It starts in the
Udmurt Republic, near Kuliga, flowing northwest on 125 miles, turn northeast near Loyno for another 125 miles, then turns south and west in Perm Krai, flowing again through the Udmurt Republic and then through the Republic of Tatarstan, where it meets the Volga.
Its length is 1,805 km (1,122 mi).
Before the advent of the railroads, the Kama was connected by important
portages with the basins of the Northern Dvina and the Pechora. In the early 19th century, Northern Ekaterininsky Canal connected the upper Kama with the Vychegda River (a tributary of the Northern Dvina), but was mostly abandoned after just a few years due to low use.
The Kama was featured in the 2013 Russian film
, in the climactic rapids scene. The Geographer Drank His Globe Away
Dams and reservoirs
The Kama is dammed at several locations:
"Definition of Kama River in English". Oxford Dictionaries.
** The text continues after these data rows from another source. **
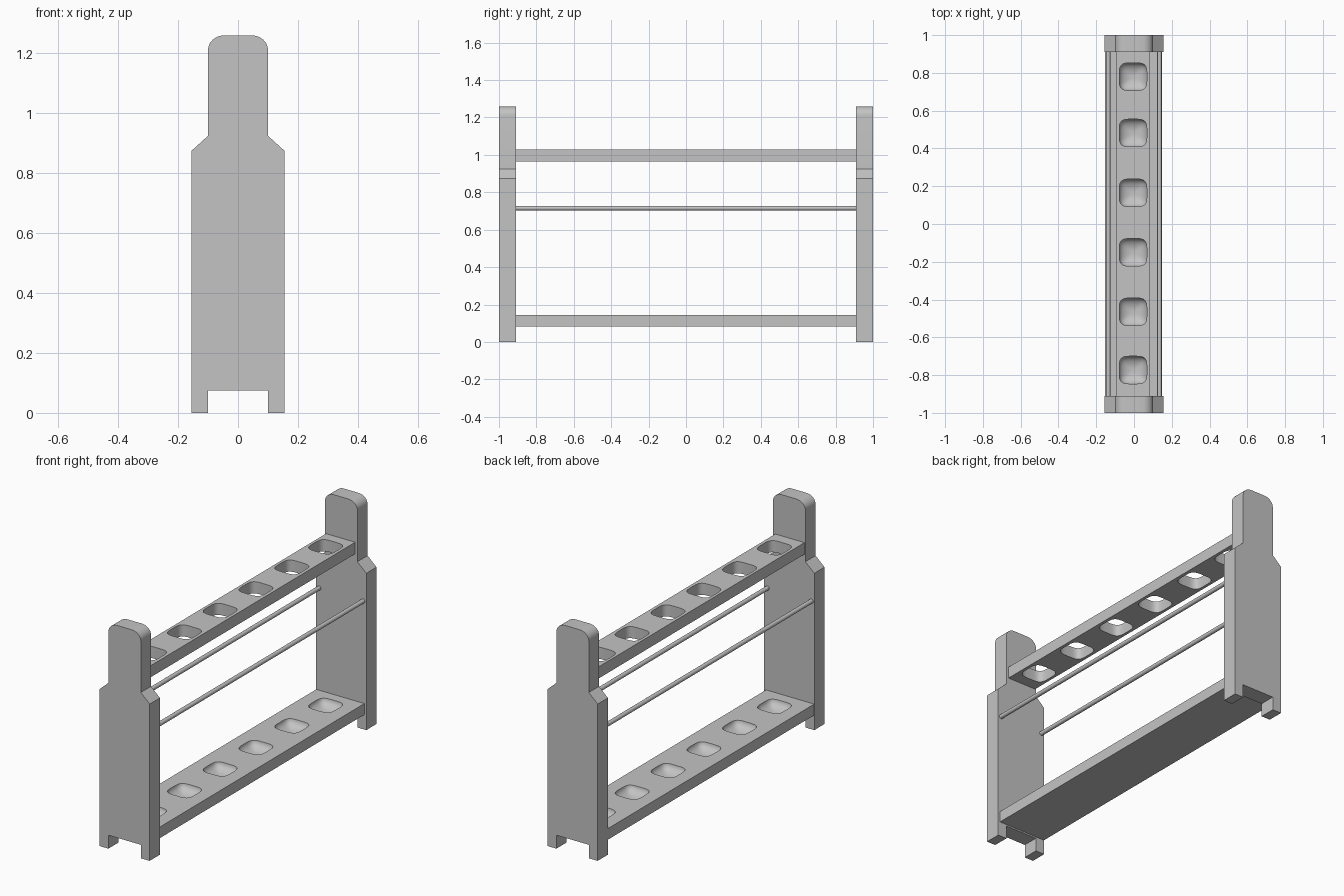
import bpy, bmesh
from math import sin, cos, pi, copysign, radians

cube = bpy.data.objects.get("Cube")
if cube:
    bpy.data.objects.remove(cube)

# One plain grey finish
grey = bpy.data.materials.new("plain grey")
grey.use_nodes = True
tone = (0.55, 0.55, 0.55, 1)
grey.diffuse_color = tone
grey.node_tree.nodes["Principled BSDF"].inputs["Base Color"].default_value = tone

HOLE_X = -0.005
HOLE_YS = (0.78, 0.482, 0.165, -0.15, -0.465, -0.773)


def finish(name, bm):
    bmesh.ops.recalc_face_normals(bm, faces=bm.faces)
    mesh = bpy.data.meshes.new(name)
    bm.to_mesh(mesh)
    bm.free()
    mesh.materials.append(grey)
    obj = bpy.data.objects.new(name, mesh)
    bpy.context.collection.objects.link(obj)
    return obj


def smooth(obj):
    bpy.ops.object.select_all(action='DESELECT')
    obj.select_set(True)
    bpy.context.view_layer.objects.active = obj
    bpy.ops.object.shade_smooth_by_angle(angle=radians(35))


# End panels: feet, shoulders, narrow neck and rounded top
def end_panel(name, y0, y1):
    half = [(0.1, 0.075), (0.1, 0), (0.155, 0), (0.155, 0.875), (0.1, 0.925)]
    rx, rz = 0.055, 0.048
    for i in range(9):
        a = i * pi / 16
        half.append((0.1 - rx + rx * cos(a), 1.26 - rz + rz * sin(a)))
    outline = half + [(-x, z) for x, z in reversed(half)]
    bm = bmesh.new()
    face = bm.faces.new([bm.verts.new((x, y0, z)) for x, z in outline])
    out = bmesh.ops.extrude_face_region(bm, geom=[face])
    moved = [v for v in out["geom"] if isinstance(v, bmesh.types.BMVert)]
    bmesh.ops.translate(bm, verts=moved, vec=(0, y1 - y0, 0))
    smooth(finish(name, bm))


# Row of rounded-square plugs, each lofted through (scale, height) levels
def plugs(name, levels, seg=40, size=0.073):
    bm = bmesh.new()
    for cy in HOLE_YS:
        rings = []
        for s, z in levels:
            ring = []
            for i in range(seg):
                a = 2 * pi * (i + 0.5) / seg
                px = copysign(abs(cos(a)) ** 0.5, cos(a)) * size * s
                py = copysign(abs(sin(a)) ** 0.5, sin(a)) * size * s
                ring.append(bm.verts.new((HOLE_X + px, cy + py, z)))
            rings.append(ring)
        for lo, hi in zip(rings, rings[1:]):
            for i in range(seg):
                j = (i + 1) % seg
                bm.faces.new((lo[i], lo[j], hi[j], hi[i]))
        bm.faces.new(rings[0])
        bm.faces.new(rings[-1])
    obj = finish(name, bm)
    obj.hide_render = True
    return obj


# Shelf board with the plugs cut out of it
def shelf(name, x0, x1, z0, z1, cutter):
    bm = bmesh.new()
    bmesh.ops.create_cube(bm, size=1)
    for v in bm.verts:
        v.co = (x1 if v.co.x > 0 else x0, copysign(0.94, v.co.y), z1 if v.co.z > 0 else z0)
    obj = finish(name, bm)
    mod = obj.modifiers.new("holes", 'BOOLEAN')
    mod.operation = 'DIFFERENCE'
    mod.solver = 'EXACT'
    mod.object = cutter
    bpy.ops.object.select_all(action='DESELECT')
    obj.select_set(True)
    bpy.context.view_layer.objects.active = obj
    bpy.ops.object.modifier_apply(modifier=mod.name)
    bpy.data.objects.remove(cutter)
    smooth(obj)


end_panel("front_end_panel", -1, -0.91)
end_panel("back_end_panel", 0.91, 1)

# Upper shelf has through holes, lower shelf has rounded pockets
shelf("upper_shelf", -0.094, 0.086, 0.965, 1.03,
      plugs("through_hole_cutter", [(1, 0.9), (1, 1.1)]))
bowl = [(sin(a), 0.145 - 0.045 * cos(a)) for a in [pi / 2 * k / 8 for k in range(1, 9)]]
shelf("lower_shelf", -0.154, 0.143, 0.083, 0.145,
      plugs("pocket_cutter", bowl + [(1, 0.2)]))

# Thin guide rods on both sides
for name, x in (("left_rod", 0.135), ("right_rod", -0.137)):
    bpy.ops.mesh.primitive_cylinder_add(vertices=24, radius=0.012, depth=1.86,
                                        location=(x, 0, 0.715), rotation=(pi / 2, 0, 0))
    rod = bpy.context.object
    rod.name = name
    rod.data.materials.append(grey)
    smooth(rod)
Oxford University Press . Retrieved 11 January 2014.
Media related to Kama River at Wikimedia Commons Naberezhnye Chelny and the Kama River